What would you do if your child came home crying because others didn't see them the same or think they were able to do the same things?
Meet Zoe and Kaitlin, two girls who love playing together. Their favourite game is dress-up and one day, the girls decide to be royals. Their playdate takes a turn when Kaitlyn refuses to let Zoe be the princess because she has never seen a princess like her before.
Zoe runs home, upset and confused, not realizing that she is about to embark on another amazing journey. This time, she will begin to discover some interesting things about princesses from the past. See how Zoe's parents, through kindness and understanding turn this disagreement between the girls into a teachable moment for them both.
As you read this story with your child, they will learn:

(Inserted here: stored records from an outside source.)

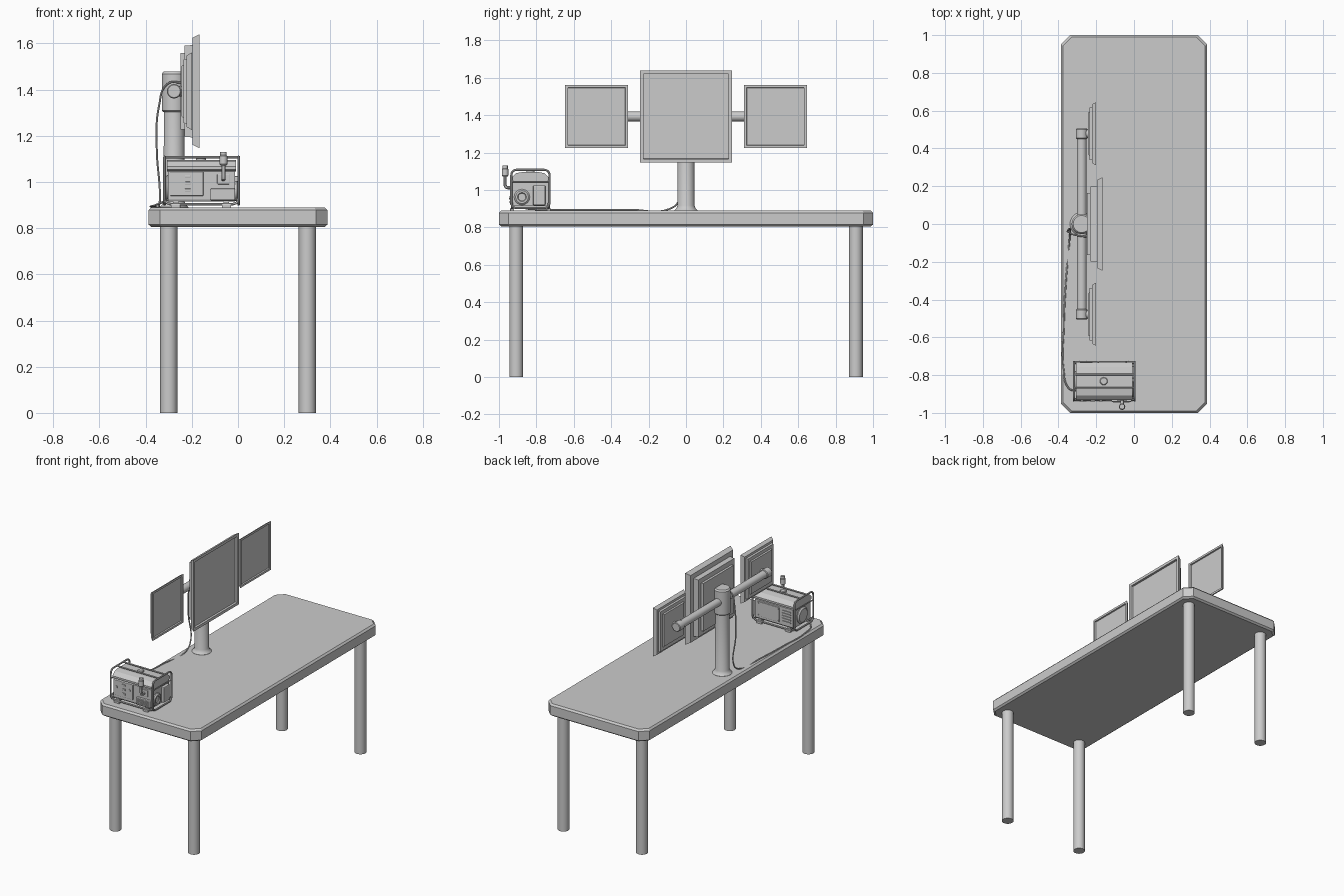
import bpy, bmesh, math
from mathutils import Vector

if "Cube" in bpy.data.objects:
    bpy.data.objects.remove(bpy.data.objects["Cube"])


def finish(ob, angle=35):
    bpy.ops.object.select_all(action='DESELECT')
    ob.select_set(True)
    bpy.context.view_layer.objects.active = ob
    bpy.ops.object.shade_smooth_by_angle(angle=math.radians(angle))
    return ob


def loft(name, rings):
    """Skin a list of equal-length point rings and cap both ends."""
    bm = bmesh.new()
    vs = [[bm.verts.new(p) for p in r] for r in rings]
    n = len(rings[0])
    for a, b in zip(vs, vs[1:]):
        for i in range(n):
            bm.faces.new((a[i], a[(i + 1) % n], b[(i + 1) % n], b[i]))
    bm.faces.new(vs[0])
    bm.faces.new(vs[-1])
    bmesh.ops.recalc_face_normals(bm, faces=bm.faces)
    me = bpy.data.meshes.new(name)
    bm.to_mesh(me)
    bm.free()
    ob = bpy.data.objects.new(name, me)
    bpy.context.collection.objects.link(ob)
    return ob


def lathe(name, origin, axis, profile, n=32):
    """Turned part: profile is (radius, distance along axis)."""
    u = {'X': Vector((0, 1, 0)), 'Y': Vector((0, 0, 1)), 'Z': Vector((1, 0, 0))}[axis]
    w = {'X': Vector((1, 0, 0)), 'Y': Vector((0, 1, 0)), 'Z': Vector((0, 0, 1))}[axis]
    v = w.cross(u)
    rings = [[Vector(origin) + w * h + (u * math.cos(2 * math.pi * i / n)
              + v * math.sin(2 * math.pi * i / n)) * r for i in range(n)] for r, h in profile]
    return finish(loft(name, rings))


def box(name, lo, hi, bevel=0.0):
    rings = [[(lo[0], lo[1], z), (hi[0], lo[1], z), (hi[0], hi[1], z), (lo[0], hi[1], z)]
             for z in (lo[2], hi[2])]
    ob = loft(name, rings)
    if bevel:
        m = ob.modifiers.new('bevel', 'BEVEL')
        m.width, m.segments = bevel, 2
    return ob


def tube(name, pts, r, closed=False, smooth=False):
    cu = bpy.data.curves.new(name, 'CURVE')
    cu.dimensions, cu.bevel_depth, cu.bevel_resolution = '3D', r, 3
    cu.use_fill_caps = True
    cu.resolution_u = 8
    sp = cu.splines.new('BEZIER' if smooth else 'POLY')
    items = sp.bezier_points if smooth else sp.points
    items.add(len(pts) - 1)
    for p, q in zip(items, pts):
        if smooth:
            p.co = q
            p.handle_left_type = p.handle_right_type = 'AUTO'
        else:
            p.co = (*q, 1)
    sp.use_cyclic_u = closed
    ob = bpy.data.objects.new(name, cu)
    bpy.context.collection.objects.link(ob)
    bpy.ops.object.select_all(action='DESELECT')
    ob.select_set(True)
    bpy.context.view_layer.objects.active = ob
    bpy.ops.object.convert(target='MESH')
    return finish(bpy.context.view_layer.objects.active)


# Table top with clipped corners and eased edges
def octagon(d, z):
    x, y, c = 0.387 - d, 1.0 - d, 0.05 - d * 0.4
    return [(x, c - y, z), (x, y - c, z), (x - c, y, z), (c - x, y, z),
            (-x, y - c, z), (-x, c - y, z), (c - x, -y, z), (x - c, -y, z)]


loft('table_top', [octagon(0.012, 0.805), octagon(0, 0.815), octagon(0, 0.878), octagon(0.011, 0.89)])

# Legs
for sx in (-1, 1):
    for sy in (-1, 1):
        lathe('table_leg', (sx * 0.3, sy * 0.908, 0), 'Z', [(0.037, 0), (0.037, 0.81)])

# Monitor stand
PX, AZ = -0.277, 1.393
lathe('stand_pole', (PX, 0, 0.885), 'Z',
      [(0.062, 0), (0.062, 0.006), (0.052, 0.016), (0.045, 0.032), (0.044, 0.56)])
lathe('pole_collar', (PX, 0, 1.303), 'Z',
      [(0.046, 0), (0.053, 0.006), (0.053, 0.165), (0.045, 0.175)])
lathe('cross_arm', (PX, -0.49, AZ), 'Y', [(0.026, 0), (0.026, 0.98)])
lathe('centre_mount', (PX, 0, AZ), 'X', [(0.035, 0), (0.035, 0.04)])
for s in (-1, 1):
    lathe('arm_end', (PX, s * 0.478 - 0.027, AZ), 'Y',
          [(0.027, 0), (0.031, 0.004), (0.031, 0.05), (0.027, 0.054)])
    lathe('side_mount', (PX, s * 0.478, AZ), 'X', [(0.022, 0), (0.022, 0.045)])


# Monitors: stepped back, flared edge, recessed screen
def monitor(name, y, profile):
    loft(name, [[(x, y + a * h, AZ + b * h) for a, b in ((-1, -1), (1, -1), (1, 1), (-1, 1))]
                for x, h in profile])


monitor('centre_monitor', 0, [(-0.248, 0.155), (-0.248, 0.165), (-0.232, 0.165), (-0.232, 0.197),
                              (-0.197, 0.2), (-0.197, 0.232), (-0.167, 0.247), (-0.167, 0.228),
                              (-0.180, 0.226)])
for s in (-1, 1):
    monitor('side_monitor', s * 0.478, [(-0.244, 0.11), (-0.236, 0.115), (-0.236, 0.138),
                                        (-0.222, 0.14), (-0.222, 0.155), (-0.2, 0.168),
                                        (-0.2, 0.154), (-0.209, 0.152)])

# Power cable from the generator up to the centre monitor
tube('power_cable', [(-0.30, -0.885, 0.925), (-0.345, -0.87, 0.905), (-0.373, -0.77, 0.895),
                     (-0.372, -0.55, 0.895), (-0.36, -0.3, 0.895), (-0.342, -0.09, 0.898),
                     (-0.338, -0.04, 0.94), (-0.352, -0.04, 1.15), (-0.342, -0.045, 1.33),
                     (-0.305, -0.06, 1.425), (-0.235, -0.07, 1.43)], 0.0045, smooth=True)

# Generator body with sloping shoulders
X0, X1, YC = -0.303, -0.012, -0.832


def prism(name, half, x0, x1):
    pts = [(d, z) for d, z in half] + [(-d, z) for d, z in reversed(half)]
    return loft(name, [[(x, YC + d, z) for d, z in pts] for x in (x0, x1)])


prism('generator_body', [(0.09, 0.915), (0.096, 0.925), (0.096, 1.045), (0.085, 1.05)], X0, X1)
prism('fuel_tank', [(0.085, 1.045), (0.1, 1.053), (0.1, 1.066), (0.075, 1.09), (0.04, 1.096)],
      X0 - 0.004, X1 + 0.004)
lathe('fuel_cap', (-0.16, YC, 1.092), 'Z', [(0.021, 0), (0.021, 0.012), (0.017, 0.016)], 20)
for d in (-0.035, 0.035):
    tube('top_rail', [(-0.318, YC + d, 1.107), (0.003, YC + d, 1.107)], 0.005)


# Tubular frame
def hoop(x, hy, z0, z1, r):
    pts = []
    for k, (sy, z) in enumerate(((1, z1 - r), (-1, z1 - r), (-1, z0 + r), (1, z0 + r))):
        for i in range(6):
            a = math.pi / 2 * (k + i / 5)
            pts.append((x, YC + sy * (hy - r) + r * math.cos(a), z + r * math.sin(a)))
    return pts


for x in (-0.318, 0.003):
    tube('frame_hoop', hoop(x, 0.102, 0.903, 1.108, 0.028), 0.006, closed=True)
    tube('frame_crossbar', [(x, YC - 0.1, 1.045), (x, YC + 0.1, 1.045)], 0.004)
for s in (-1, 1):
    y = YC + s * 0.098
    tube('base_rail', [(-0.318, y, 0.93), (-0.31, y, 0.91), (-0.29, y, 0.903), (-0.025, y, 0.903),
                       (-0.005, y, 0.91), (0.003, y, 0.93)], 0.006)
    for x in (-0.27, -0.05):
        box('rubber_foot', (x - 0.02, y - 0.01, 0.888), (x + 0.02, y + 0.01, 0.903), 0.002)
        box('cross_bracket', (x - 0.012, YC - 0.095, 0.9), (x + 0.012, YC + 0.095, 0.918))

# Front face: sockets, panel, muffler and exhaust
F = YC - 0.096
box('control_panel', (-0.295, F - 0.006, 0.94), (-0.15, F + 0.01, 1.045), 0.003)
for z in (0.965, 0.995, 1.025):
    box('socket', (-0.23, F - 0.011, z - 0.006), (-0.205, F, z + 0.006), 0.002)
for x in (-0.275, -0.175):
    lathe('switch_knob', (x, F - 0.012, 1.0), 'Y', [(0.009, 0), (0.009, 0.012)], 16)
box('muffler', (-0.12, F - 0.014, 0.92), (-0.012, F + 0.01, 0.972), 0.006)
for i in range(5):
    box('muffler_fin', (-0.11, F - 0.018, 0.929 + i * 0.008), (-0.025, F, 0.932 + i * 0.008))
box('exhaust_flange', (-0.09, F - 0.006, 0.99), (-0.036, F + 0.01, 1.035), 0.003)
tube('exhaust_pipe', [(-0.063, F, 1.012), (-0.063, -0.953, 1.012), (-0.063, -0.963, 1.016),
                      (-0.063, -0.967, 1.026), (-0.063, -0.967, 1.09)], 0.009)
lathe('exhaust_cap', (-0.063, -0.967, 1.072), 'Z',
      [(0.013, 0), (0.017, 0.005), (0.017, 0.04), (0.014, 0.044), (0.014, 0.058)], 20)

# Rear face: access panel, vents and bolts
B = YC + 0.096
box('access_panel', (-0.2, B - 0.01, 0.935), (-0.03, B + 0.004, 1.035), 0.003)
for i in range(5):
    box('vent_slat', (-0.285, B - 0.01, 0.945 + i * 0.018), (-0.22, B + 0.005, 0.953 + i * 0.018))
for x in (-0.19, -0.04):
    for z in (0.945, 1.025):
        lathe('panel_bolt', (x, B, z), 'Y', [(0.004, 0), (0.004, 0.007)], 8)

# Ends: recoil starter, air filter box and alternator cover
lathe('recoil_starter', (X1, -0.877, 0.962), 'X',
      [(0.042, 0), (0.042, 0.008), (0.034, 0.015), (0.024, 0.015), (0.02, 0.01)], 24)
box('air_filter', (X1 - 0.01, -0.818, 0.918), (X1 + 0.02, -0.752, 1.025), 0.006)
lathe('alternator_cover', (X0 + 0.003, YC, 0.975), 'X',
      [(0.055, 0), (0.055, -0.007), (0.045, -0.015), (0.02, -0.015)], 24)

Our unique appearances do not limit what we can do or who we can beUnfair treatment can be handled in a kind and peaceful way We focus on the heart of the person, not what they look like

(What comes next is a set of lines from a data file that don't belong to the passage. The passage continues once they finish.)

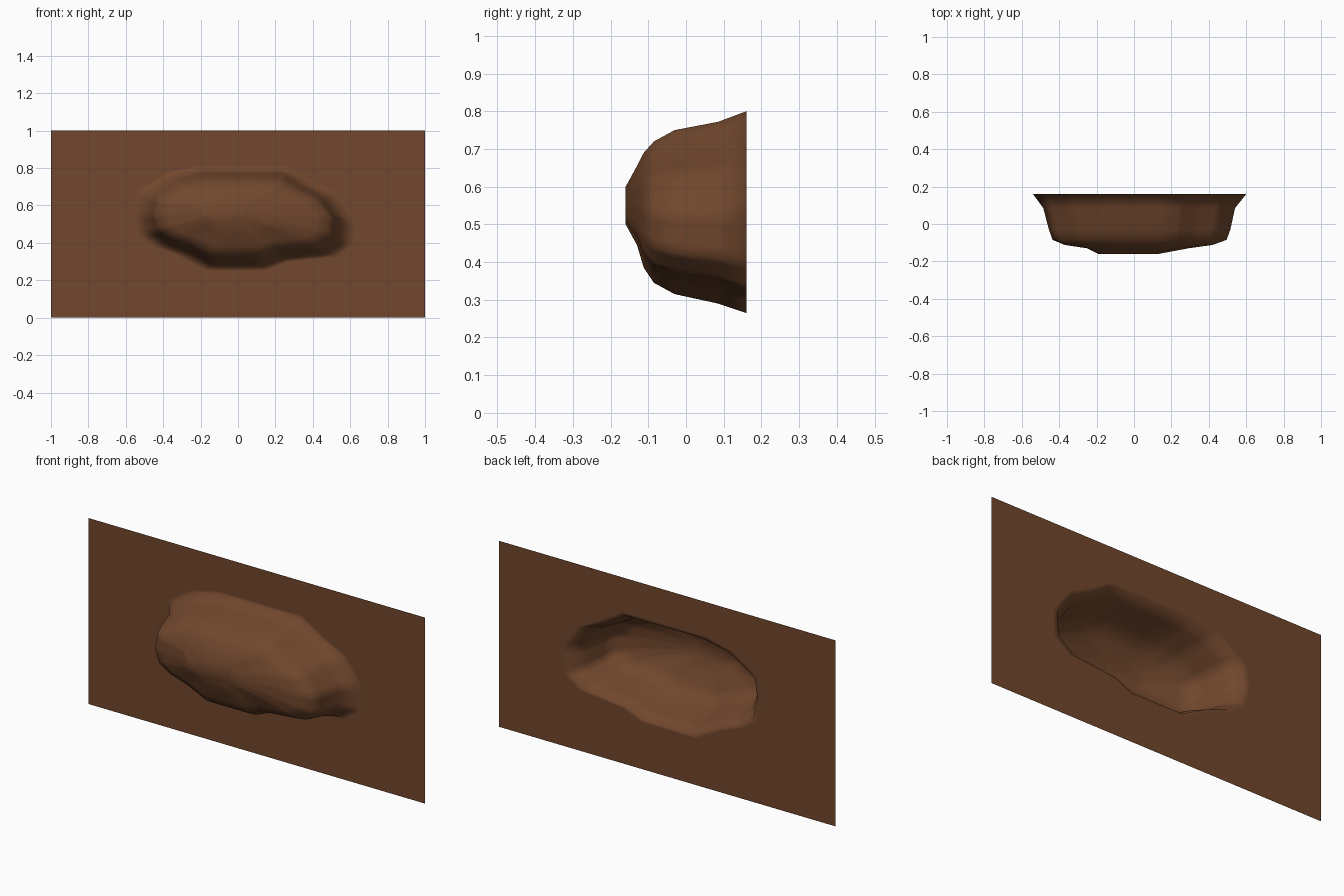
import bpy, bmesh

if "Cube" in bpy.data.objects:
    bpy.data.objects.remove(bpy.data.objects["Cube"])

# Irregular rock outline in the wall plane (x, z), counter-clockwise from the front
OUTLINE = [(-0.54, 0.55), (-0.51, 0.45), (-0.43, 0.39), (-0.30, 0.34), (-0.16, 0.265),
           (0.14, 0.265), (0.25, 0.31), (0.50, 0.335), (0.59, 0.40), (0.60, 0.53),
           (0.51, 0.66), (0.38, 0.725), (0.26, 0.80), (-0.22, 0.80), (-0.37, 0.765), (-0.52, 0.67)]
# Cross-sections toward the front: y, x min, x max, z min, z max
RINGS = [(0.16, -0.57, 0.63, 0.25, 0.815),
         (0.16, -0.54, 0.60, 0.265, 0.80),
         (0.085, -0.485, 0.54, 0.29, 0.772),
         (-0.03, -0.455, 0.515, 0.315, 0.75),
         (-0.085, -0.435, 0.495, 0.345, 0.72),
         (-0.112, -0.37, 0.42, 0.385, 0.69),
         (-0.13, -0.25, 0.29, 0.445, 0.655),
         (-0.16, -0.19, 0.13, 0.50, 0.60)]
STEPS = 4


def resample(points):
    """Split every outline segment evenly and normalise it to a unit box."""
    dense = []
    for (x0, z0), (x1, z1) in zip(points, points[1:] + points[:1]):
        for i in range(STEPS):
            t = i / STEPS
            dense.append(((x0 + (x1 - x0) * t + 0.54) / 1.14,
                          (z0 + (z1 - z0) * t - 0.265) / 0.535))
    return dense


def closed_edges(bm, verts):
    return [bm.edges.get((a, b)) or bm.edges.new((a, b))
            for a, b in zip(verts, verts[1:] + verts[:1])]


bm = bmesh.new()
unit = resample(OUTLINE)
loops = [[bm.verts.new((x0 + (x1 - x0) * u, y, z0 + (z1 - z0) * v)) for u, v in unit]
         for y, x0, x1, z0, z1 in RINGS]

# Bulging rock: loft between cross-sections and cap the front
n = len(unit)
for a, b in zip(loops, loops[1:]):
    for i in range(n):
        j = (i + 1) % n
        bm.faces.new((a[i], a[j], b[j], b[i]))
bm.faces.new(loops[-1])

# Flat wall sheet around the rock
corners = [bm.verts.new((x, 0.16, z)) for x, z in ((-1, 0), (1, 0), (1, 1), (-1, 1))]
bmesh.ops.triangle_fill(bm, use_beauty=True, use_dissolve=False,
                        edges=closed_edges(bm, corners) + closed_edges(bm, loops[0]))

# The whole sheet faces forward
bm.normal_update()
for f in bm.faces:
    if f.normal.y > 0:
        f.normal_flip()
    f.smooth = True

mesh = bpy.data.meshes.new("rock_wall_panel")
bm.to_mesh(mesh)
bm.free()
panel = bpy.data.objects.new("rock_wall_panel", mesh)
bpy.context.collection.objects.link(panel)

# Brown earth colour
mat = bpy.data.materials.new("brown_earth")
mat.diffuse_color = (0.165, 0.063, 0.026, 1)
mat.use_nodes = True
mat.node_tree.nodes["Principled BSDF"].inputs["Base Color"].default_value = mat.diffuse_color
mesh.materials.append(mat)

Join Zoe on her latest real adventure. You're sure to be warmed at heart by this lovely story of how people are more the same than we appear outside!

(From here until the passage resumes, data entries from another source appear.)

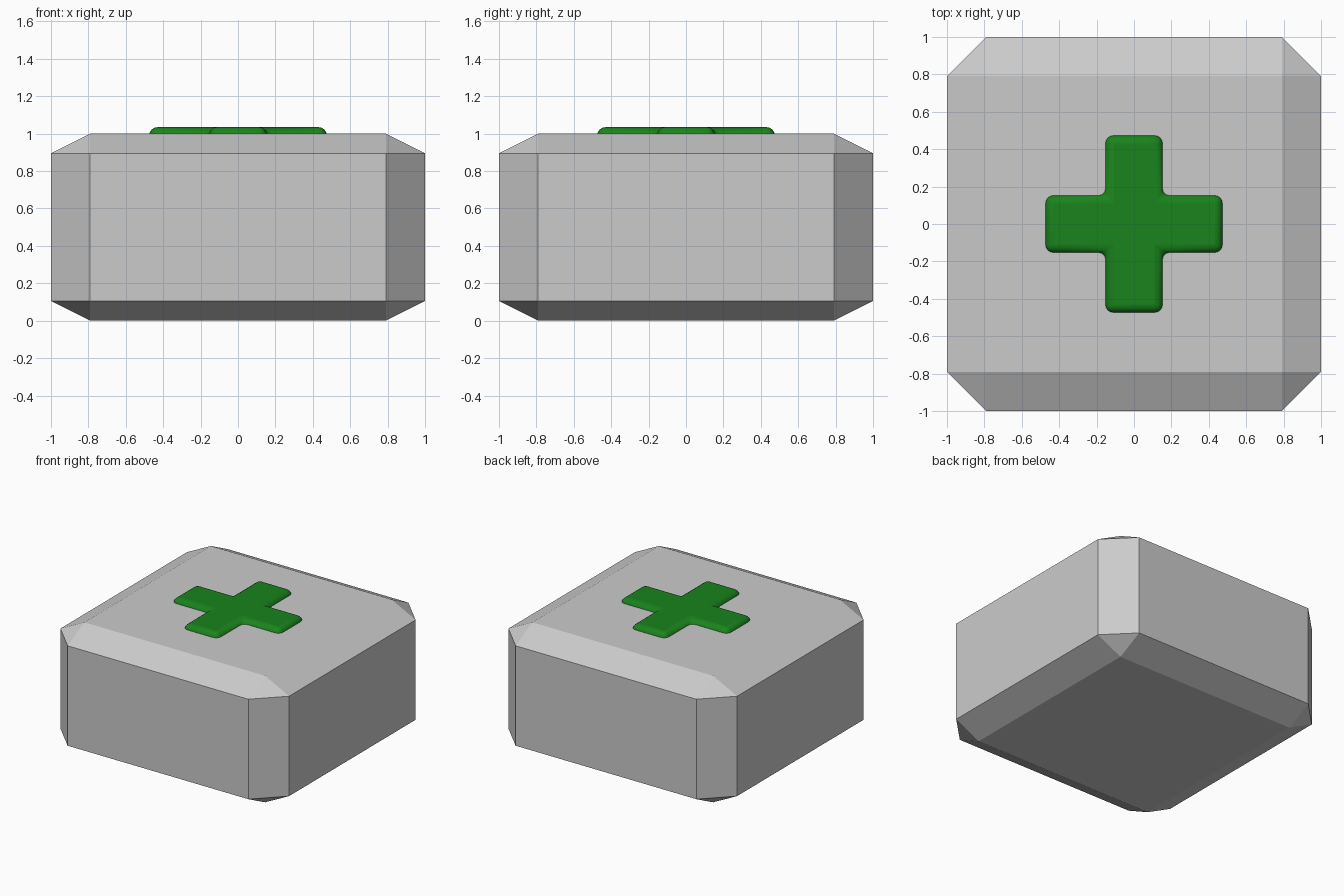
import bpy, bmesh

if "Cube" in bpy.data.objects:
    bpy.data.objects.remove(bpy.data.objects["Cube"])


def make_object(name, bm):
    bmesh.ops.recalc_face_normals(bm, faces=bm.faces)
    mesh = bpy.data.meshes.new(name)
    bm.to_mesh(mesh)
    bm.free()
    obj = bpy.data.objects.new(name, mesh)
    bpy.context.collection.objects.link(obj)
    return obj


# Box body: chamfered cube squashed to half height, standing on z = 0
bm = bmesh.new()
bmesh.ops.create_cube(bm, size=2)
bmesh.ops.bevel(bm, geom=bm.edges[:], offset=0.21, offset_type='OFFSET',
                segments=1, profile=0.5, affect='EDGES')
bmesh.ops.scale(bm, vec=(1, 1, 0.5), verts=bm.verts)
bmesh.ops.translate(bm, vec=(0, 0, 0.5), verts=bm.verts)
make_object("box_body", bm)

# Raised cross: one arm outline turned four times, extruded and rounded
ARM, HALF, BOTTOM, TOP = 0.475, 0.155, 0.9, 1.035
outline = []
for c, s in ((1, 0), (0, 1), (-1, 0), (0, -1)):
    for x, y in ((ARM, -HALF), (ARM, HALF), (HALF, HALF)):
        outline.append((c * x - s * y, s * x + c * y, BOTTOM))
bm = bmesh.new()
base = bm.faces.new([bm.verts.new(p) for p in outline])
top = bmesh.ops.extrude_face_region(bm, geom=[base], use_keep_orig=True)
bmesh.ops.translate(bm, vec=(0, 0, TOP - BOTTOM),
                    verts=[v for v in top["geom"] if isinstance(v, bmesh.types.BMVert)])
cross = make_object("raised_cross", bm)
bevel = cross.modifiers.new("rounded_edges", 'BEVEL')
bevel.width = 0.045
bevel.segments = 4
bevel.limit_method = 'ANGLE'

bpy.context.view_layer.objects.active = cross
cross.select_set(True)
bpy.ops.object.shade_smooth_by_angle()

# Green finish for the cross
green = bpy.data.materials.new("green")
green.diffuse_color = (0.01, 0.23, 0.012, 1)
green.use_nodes = True
green.node_tree.nodes["Principled BSDF"].inputs["Base Color"].default_value = green.diffuse_color
cross.data.materials.append(green)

About the Author:
Valene Campbell is the Founder and Managing Director of ReVitahealth Home Health Care & Wellness Services, an agency that provides in-home rehabilitation and medical support across the Greater Toronto Area. With a Masters of Physical Therapy degree from Howard University, she brings over 20 years of cumulative healthcare industry experience. Valene has a passion, and hands on approach to health & wellness. She has created various wellness initiatives for families ranging from school age children to seniors in the areas of disease prevention and their management. Valene is Canadian born with deep Caribbean roots hailing from Jamaica. She shares that her heritage is rich in various art forms, including poetry and storytelling. There is never a family gathering without hearing a funny story about a random character (fiction or nonfiction), deriving from that beautiful island. Valene's love and appreciation for storytelling is also a way to stay connected to one of her many cultural traditions. Much of her experience in writing scripts were developed and nurtured in church. If you weren't participating in a skit/play by writing or acting in it, you were observing one.